However, recent interest in developing either metal-supported (porous ferritic steel or Ni alloys) [158] or self-supported SOFC platforms, with extremely low thermal mass [1, 159163], requires the use of thin layers for all components. In this sense, there have been some efforts to develop thin-film nanocomposite anodes [156, 164169]. Particularly interesting is the fabrication of Ni:Gd-substituted CeO2 thin-film cermet reported by Infortuna et al. [170], obtained by pulsed laser deposition from the direct ablation of mixed NiO–Gd:CeO2 targets. The cermet showed a stable microstructure with an intimate dispersion of interconnected Ni particles in a porous electrolyte matrix, avoiding Ni coarsening up to an operation temperature of 500 °C. Other attempts to grow thin films suitable as anode material are mainly related to Pt [171] or Ni deposition [172]. In some cases and particularly when using metallic supports, it is necessary to use thin diffusion barriers to avoid Cr or Fe diffusion into the Ni-containing anode layer [173] or additional thin activation layers, with a finer porous structure which guarantee the catalytic activity for the hydrocarbon oxidation [174]. Concerning the anode element, there is still substantial place for the development of new Ni-free compositions and structures that provide high power density at low temperature with low degradation rate and tolerance to sulphur poisoning and coke formation. In this sense, perovskite-related single-phase materials such as Y-substituted SrTiO3 [175179], La0.75Sr0.25Cr0.5Mn0.5O3 [180], tungstate bronzes or pyrochlores [181] have demonstrated considerable electronic conductivity and redox capabilities while maintaining sulphur tolerance and are excellent candidates to be explored in thin-film form.
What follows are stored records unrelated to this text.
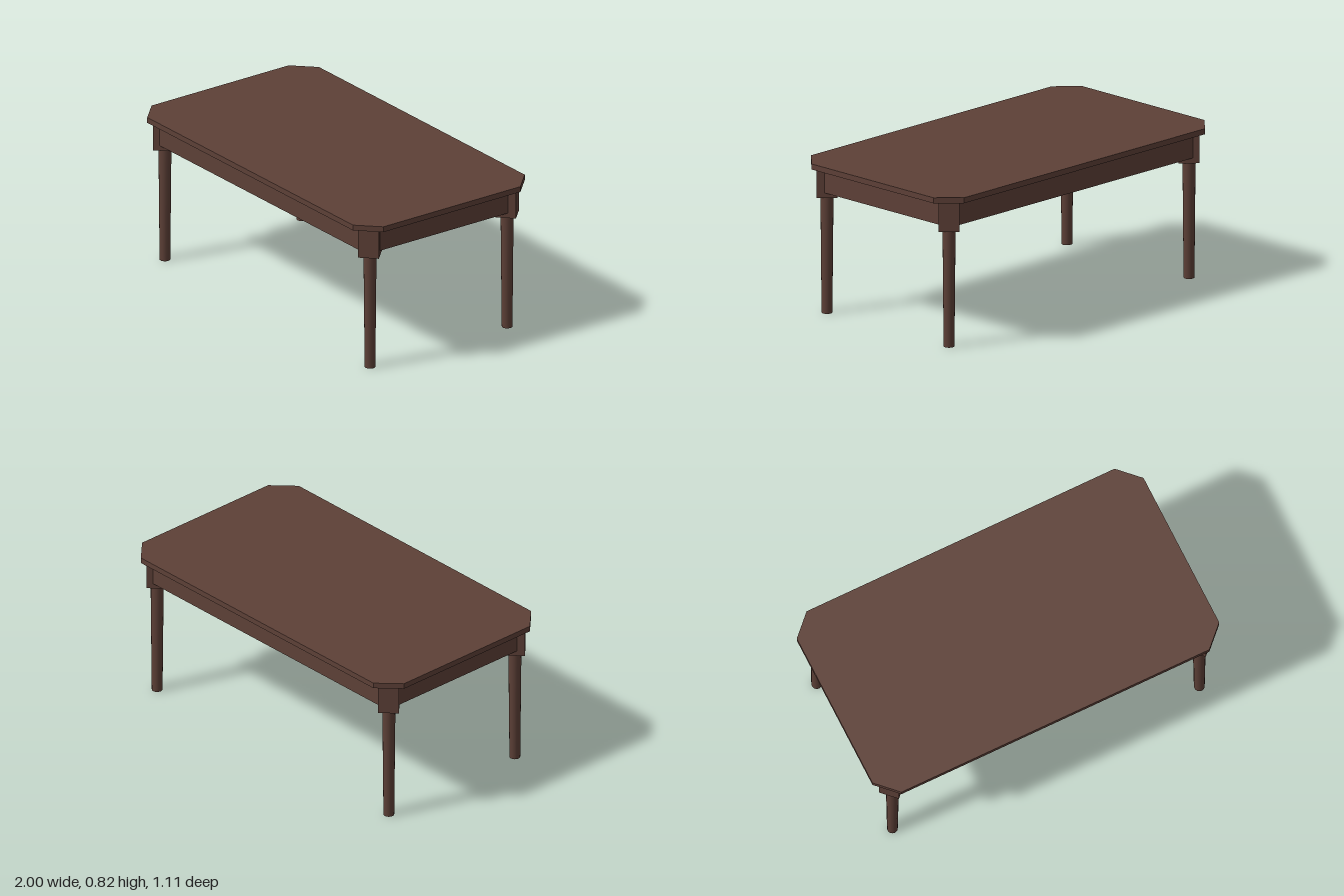
import * as THREE from 'three';

export function createModel() {
  const table = new THREE.Group();
  table.name = 'table';
  const wood = new THREE.MeshStandardMaterial({ color: 0x5d4037 });
  wood.name = 'darkBrownWood';

  const add = (name, geometry, x, y, z) => {
    const mesh = new THREE.Mesh(geometry, wood);
    mesh.name = name;
    mesh.position.set(x, y, z);
    table.add(mesh);
    return mesh;
  };

  // Table top: a thin board with clipped corners
  const W = 1, D = 0.555, C = 0.112;
  const outline = new THREE.Shape([
    [W, D - C], [W - C, D], [C - W, D], [-W, D - C],
    [-W, C - D], [C - W, -D], [W - C, -D], [W, C - D],
  ].map(([x, y]) => new THREE.Vector2(x, y)));
  const board = new THREE.ExtrudeGeometry(outline, { depth: 0.03, bevelEnabled: false });
  board.rotateX(-Math.PI / 2);
  add('tableTop', board, 0, 0.795, 0);

  // Aprons, long and short, ending inside the corner blocks
  const legX = 0.885, legZ = 0.443, apronHeight = 0.135, apronY = 0.7275, thick = 0.03;
  const longApron = new THREE.BoxGeometry(legX * 2, apronHeight, thick);
  const shortApron = new THREE.BoxGeometry(thick, apronHeight, legZ * 2);
  // Corner blocks are square and turned to face the corners
  const block = new THREE.BoxGeometry(0.108, 0.163, 0.108);
  block.rotateY(Math.PI / 4);
  // Round tapered leg, softly shaded into its foot
  const legProfile = [[0, 0], [0.028, 0], [0.034, 0.635]].map(([r, y]) => new THREE.Vector2(r, y));
  const leg = new THREE.LatheGeometry(legProfile, 16);

  for (const s of [1, -1]) {
    add(s > 0 ? 'frontApron' : 'backApron', longApron, 0, apronY, s * (0.495 - thick / 2));
    add(s > 0 ? 'leftApron' : 'rightApron', shortApron, s * (0.932 - thick / 2), apronY, 0);
    for (const t of [1, -1]) {
      const corner = (t > 0 ? 'front' : 'back') + (s > 0 ? 'Left' : 'Right');
      add(corner + 'CornerBlock', block, s * legX, 0.7135, t * legZ);
      add(corner + 'Leg', leg, s * legX, 0, t * legZ);
    }
  }
  return table;
}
Conclusions and future perspectives

At the moment, research on epitaxial thin-film materials for electrolyte and electrode applications truly constitutes a ‘hot topic’ within the solid-state materials community, clearly reflected by the increasing number of articles related to the area which have been published in the last years. Most of the studies included in the present review concern the use of epitaxial films for fundamental research on the intrinsic properties of materials for IT-SOFCs. In addition, it has been shown that important materials properties, such as the oxide ionic and electronic transport, along with the oxygen surface exchange, can be tailored by selecting the substrate and the deposition conditions used for preparing epitaxial films and heterostructures.

Concerning SOFC devices, the present application of thin films is limited to polycrystalline or highly textured thin deposits. However, there are considerable expectations of incorporating epitaxial films and heterostructures in future monolithic SOFC devices and particularly in μSOFC platforms. In μSOFCs, the reduction of the thickness of the overall cell components allows, on the one hand, minimisation of the ohmic losses due to the limited charge transport through the elements, particularly at lower operating temperatures (from 400 to 600 °C) and, on the other hand, reduction of the thermal mass of the active cell volume, reducing as a result the thermal energy losses and gaining portability. Several comprehensive reviews dealing with μSOFCs’ fundamental and more technological aspects can be found in [1, 159162, 182184].

In summary, although the number of research studies concerning epitaxial thin films for SOFC materials is still rather limited, especially in the case of actual SOFC devices, it can be already foreseen that the versatility of the epitaxial growth for both fundamental studies and final applications is enormous, and it is expected to be an area of intense research efforts during the next years.